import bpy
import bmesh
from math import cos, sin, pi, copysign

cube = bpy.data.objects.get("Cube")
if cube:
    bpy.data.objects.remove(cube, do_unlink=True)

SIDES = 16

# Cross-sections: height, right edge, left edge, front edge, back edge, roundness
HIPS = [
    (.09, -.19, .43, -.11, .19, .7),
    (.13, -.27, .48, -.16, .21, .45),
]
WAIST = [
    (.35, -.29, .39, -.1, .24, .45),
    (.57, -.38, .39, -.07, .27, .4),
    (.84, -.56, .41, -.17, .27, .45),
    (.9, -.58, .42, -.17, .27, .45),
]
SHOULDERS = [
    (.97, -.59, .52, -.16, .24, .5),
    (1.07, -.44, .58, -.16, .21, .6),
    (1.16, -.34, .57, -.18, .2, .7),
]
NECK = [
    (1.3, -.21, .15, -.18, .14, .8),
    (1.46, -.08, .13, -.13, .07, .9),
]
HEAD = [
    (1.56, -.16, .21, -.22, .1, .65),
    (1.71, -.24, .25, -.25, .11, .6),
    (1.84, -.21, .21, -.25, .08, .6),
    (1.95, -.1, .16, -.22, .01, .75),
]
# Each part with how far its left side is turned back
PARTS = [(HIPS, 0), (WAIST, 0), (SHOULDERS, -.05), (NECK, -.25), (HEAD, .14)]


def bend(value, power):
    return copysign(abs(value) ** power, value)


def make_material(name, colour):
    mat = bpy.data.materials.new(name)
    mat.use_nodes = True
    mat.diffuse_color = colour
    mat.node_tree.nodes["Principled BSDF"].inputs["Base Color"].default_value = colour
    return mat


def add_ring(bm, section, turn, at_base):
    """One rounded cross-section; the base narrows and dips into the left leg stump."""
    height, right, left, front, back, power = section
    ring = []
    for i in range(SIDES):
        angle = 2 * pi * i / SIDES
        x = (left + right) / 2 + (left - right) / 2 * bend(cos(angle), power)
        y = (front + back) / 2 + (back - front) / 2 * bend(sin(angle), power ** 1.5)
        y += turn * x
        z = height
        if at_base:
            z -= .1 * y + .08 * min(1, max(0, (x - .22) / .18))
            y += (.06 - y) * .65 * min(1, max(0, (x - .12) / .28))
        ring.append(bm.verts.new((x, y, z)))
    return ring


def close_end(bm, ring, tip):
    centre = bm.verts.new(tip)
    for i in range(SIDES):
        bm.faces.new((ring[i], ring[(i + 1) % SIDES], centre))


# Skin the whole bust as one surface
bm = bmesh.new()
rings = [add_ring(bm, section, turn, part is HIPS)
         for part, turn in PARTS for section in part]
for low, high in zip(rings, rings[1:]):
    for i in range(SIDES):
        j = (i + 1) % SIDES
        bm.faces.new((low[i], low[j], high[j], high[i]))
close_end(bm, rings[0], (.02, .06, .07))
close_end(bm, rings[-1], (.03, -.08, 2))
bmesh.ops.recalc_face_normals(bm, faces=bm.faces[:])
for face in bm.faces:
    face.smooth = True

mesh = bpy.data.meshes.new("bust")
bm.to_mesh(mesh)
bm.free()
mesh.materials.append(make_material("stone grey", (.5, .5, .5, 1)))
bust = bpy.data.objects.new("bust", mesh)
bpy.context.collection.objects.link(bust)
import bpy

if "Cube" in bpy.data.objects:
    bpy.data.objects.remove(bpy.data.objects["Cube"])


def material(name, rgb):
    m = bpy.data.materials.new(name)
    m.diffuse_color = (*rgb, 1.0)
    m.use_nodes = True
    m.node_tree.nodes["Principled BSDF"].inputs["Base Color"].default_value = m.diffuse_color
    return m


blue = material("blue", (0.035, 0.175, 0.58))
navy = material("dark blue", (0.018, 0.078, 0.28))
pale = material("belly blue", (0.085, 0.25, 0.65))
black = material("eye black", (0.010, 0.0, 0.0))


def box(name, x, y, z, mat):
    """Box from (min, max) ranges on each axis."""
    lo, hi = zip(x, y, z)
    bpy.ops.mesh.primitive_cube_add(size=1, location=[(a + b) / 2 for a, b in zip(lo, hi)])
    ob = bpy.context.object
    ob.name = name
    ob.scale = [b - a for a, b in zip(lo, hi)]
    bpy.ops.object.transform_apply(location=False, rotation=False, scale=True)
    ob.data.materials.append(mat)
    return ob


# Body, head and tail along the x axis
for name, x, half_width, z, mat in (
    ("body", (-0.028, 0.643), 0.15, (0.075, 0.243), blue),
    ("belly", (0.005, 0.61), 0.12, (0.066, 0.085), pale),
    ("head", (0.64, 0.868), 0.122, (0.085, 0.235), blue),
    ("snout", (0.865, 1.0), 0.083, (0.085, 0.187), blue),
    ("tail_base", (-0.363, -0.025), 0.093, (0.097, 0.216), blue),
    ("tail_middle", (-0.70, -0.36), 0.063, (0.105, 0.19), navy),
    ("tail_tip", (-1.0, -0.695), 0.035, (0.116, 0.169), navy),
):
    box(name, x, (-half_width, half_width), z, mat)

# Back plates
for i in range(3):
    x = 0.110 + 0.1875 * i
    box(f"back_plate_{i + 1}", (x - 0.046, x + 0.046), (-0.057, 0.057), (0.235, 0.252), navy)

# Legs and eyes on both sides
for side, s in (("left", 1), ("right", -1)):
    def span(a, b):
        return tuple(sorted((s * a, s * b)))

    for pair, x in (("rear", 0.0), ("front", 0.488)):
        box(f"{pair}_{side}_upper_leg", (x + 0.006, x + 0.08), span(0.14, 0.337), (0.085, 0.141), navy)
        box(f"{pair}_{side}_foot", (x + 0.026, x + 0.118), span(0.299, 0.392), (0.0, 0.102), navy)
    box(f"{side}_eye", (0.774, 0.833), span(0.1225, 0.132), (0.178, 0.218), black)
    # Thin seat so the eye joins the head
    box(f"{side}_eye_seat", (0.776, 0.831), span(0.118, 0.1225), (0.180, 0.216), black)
--------------------
• _What the task asks_: Reproduce the records above in full and with exact wording.

• _Your solution_:
import bpy
import bmesh
from math import cos, sin, pi, copysign

cube = bpy.data.objects.get("Cube")
if cube:
    bpy.data.objects.remove(cube, do_unlink=True)

SIDES = 16

# Cross-sections: height, right edge, left edge, front edge, back edge, roundness
HIPS = [
    (.09, -.19, .43, -.11, .19, .7),
    (.13, -.27, .48, -.16, .21, .45),
]
WAIST = [
    (.35, -.29, .39, -.1, .24, .45),
    (.57, -.38, .39, -.07, .27, .4),
    (.84, -.56, .41, -.17, .27, .45),
    (.9, -.58, .42, -.17, .27, .45),
]
SHOULDERS = [
    (.97, -.59, .52, -.16, .24, .5),
    (1.07, -.44, .58, -.16, .21, .6),
    (1.16, -.34, .57, -.18, .2, .7),
]
NECK = [
    (1.3, -.21, .15, -.18, .14, .8),
    (1.46, -.08, .13, -.13, .07, .9),
]
HEAD = [
    (1.56, -.16, .21, -.22, .1, .65),
    (1.71, -.24, .25, -.25, .11, .6),
    (1.84, -.21, .21, -.25, .08, .6),
    (1.95, -.1, .16, -.22, .01, .75),
]
# Each part with how far its left side is turned back
PARTS = [(HIPS, 0), (WAIST, 0), (SHOULDERS, -.05), (NECK, -.25), (HEAD, .14)]


def bend(value, power):
    return copysign(abs(value) ** power, value)


def make_material(name, colour):
    mat = bpy.data.materials.new(name)
    mat.use_nodes = True
    mat.diffuse_color = colour
    mat.node_tree.nodes["Principled BSDF"].inputs["Base Color"].default_value = colour
    return mat


def add_ring(bm, section, turn, at_base):
    """One rounded cross-section; the base narrows and dips into the left leg stump."""
    height, right, left, front, back, power = section
    ring = []
    for i in range(SIDES):
        angle = 2 * pi * i / SIDES
        x = (left + right) / 2 + (left - right) / 2 * bend(cos(angle), power)
        y = (front + back) / 2 + (back - front) / 2 * bend(sin(angle), power ** 1.5)
        y += turn * x
        z = height
        if at_base:
            z -= .1 * y + .08 * min(1, max(0, (x - .22) / .18))
            y += (.06 - y) * .65 * min(1, max(0, (x - .12) / .28))
        ring.append(bm.verts.new((x, y, z)))
    return ring


def close_end(bm, ring, tip):
    centre = bm.verts.new(tip)
    for i in range(SIDES):
        bm.faces.new((ring[i], ring[(i + 1) % SIDES], centre))


# Skin the whole bust as one surface
bm = bmesh.new()
rings = [add_ring(bm, section, turn, part is HIPS)
         for part, turn in PARTS for section in part]
for low, high in zip(rings, rings[1:]):
    for i in range(SIDES):
        j = (i + 1) % SIDES
        bm.faces.new((low[i], low[j], high[j], high[i]))
close_end(bm, rings[0], (.02, .06, .07))
close_end(bm, rings[-1], (.03, -.08, 2))
bmesh.ops.recalc_face_normals(bm, faces=bm.faces[:])
for face in bm.faces:
    face.smooth = True

mesh = bpy.data.meshes.new("bust")
bm.to_mesh(mesh)
bm.free()
mesh.materials.append(make_material("stone grey", (.5, .5, .5, 1)))
bust = bpy.data.objects.new("bust", mesh)
bpy.context.collection.objects.link(bust)
import bpy

if "Cube" in bpy.data.objects:
    bpy.data.objects.remove(bpy.data.objects["Cube"])


def material(name, rgb):
    m = bpy.data.materials.new(name)
    m.diffuse_color = (*rgb, 1.0)
    m.use_nodes = True
    m.node_tree.nodes["Principled BSDF"].inputs["Base Color"].default_value = m.diffuse_color
    return m


blue = material("blue", (0.035, 0.175, 0.58))
navy = material("dark blue", (0.018, 0.078, 0.28))
pale = material("belly blue", (0.085, 0.25, 0.65))
black = material("eye black", (0.010, 0.0, 0.0))


def box(name, x, y, z, mat):
    """Box from (min, max) ranges on each axis."""
    lo, hi = zip(x, y, z)
    bpy.ops.mesh.primitive_cube_add(size=1, location=[(a + b) / 2 for a, b in zip(lo, hi)])
    ob = bpy.context.object
    ob.name = name
    ob.scale = [b - a for a, b in zip(lo, hi)]
    bpy.ops.object.transform_apply(location=False, rotation=False, scale=True)
    ob.data.materials.append(mat)
    return ob


# Body, head and tail along the x axis
for name, x, half_width, z, mat in (
    ("body", (-0.028, 0.643), 0.15, (0.075, 0.243), blue),
    ("belly", (0.005, 0.61), 0.12, (0.066, 0.085), pale),
    ("head", (0.64, 0.868), 0.122, (0.085, 0.235), blue),
    ("snout", (0.865, 1.0), 0.083, (0.085, 0.187), blue),
    ("tail_base", (-0.363, -0.025), 0.093, (0.097, 0.216), blue),
    ("tail_middle", (-0.70, -0.36), 0.063, (0.105, 0.19), navy),
    ("tail_tip", (-1.0, -0.695), 0.035, (0.116, 0.169), navy),
):
    box(name, x, (-half_width, half_width), z, mat)

# Back plates
for i in range(3):
    x = 0.110 + 0.1875 * i
    box(f"back_plate_{i + 1}", (x - 0.046, x + 0.046), (-0.057, 0.057), (0.235, 0.252), navy)

# Legs and eyes on both sides
for side, s in (("left", 1), ("right", -1)):
    def span(a, b):
        return tuple(sorted((s * a, s * b)))

    for pair, x in (("rear", 0.0), ("front", 0.488)):
        box(f"{pair}_{side}_upper_leg", (x + 0.006, x + 0.08), span(0.14, 0.337), (0.085, 0.141), navy)
        box(f"{pair}_{side}_foot", (x + 0.026, x + 0.118), span(0.299, 0.392), (0.0, 0.102), navy)
    box(f"{side}_eye", (0.774, 0.833), span(0.1225, 0.132), (0.178, 0.218), black)
    # Thin seat so the eye joins the head
    box(f"{side}_eye_seat", (0.776, 0.831), span(0.118, 0.1225), (0.180, 0.216), black)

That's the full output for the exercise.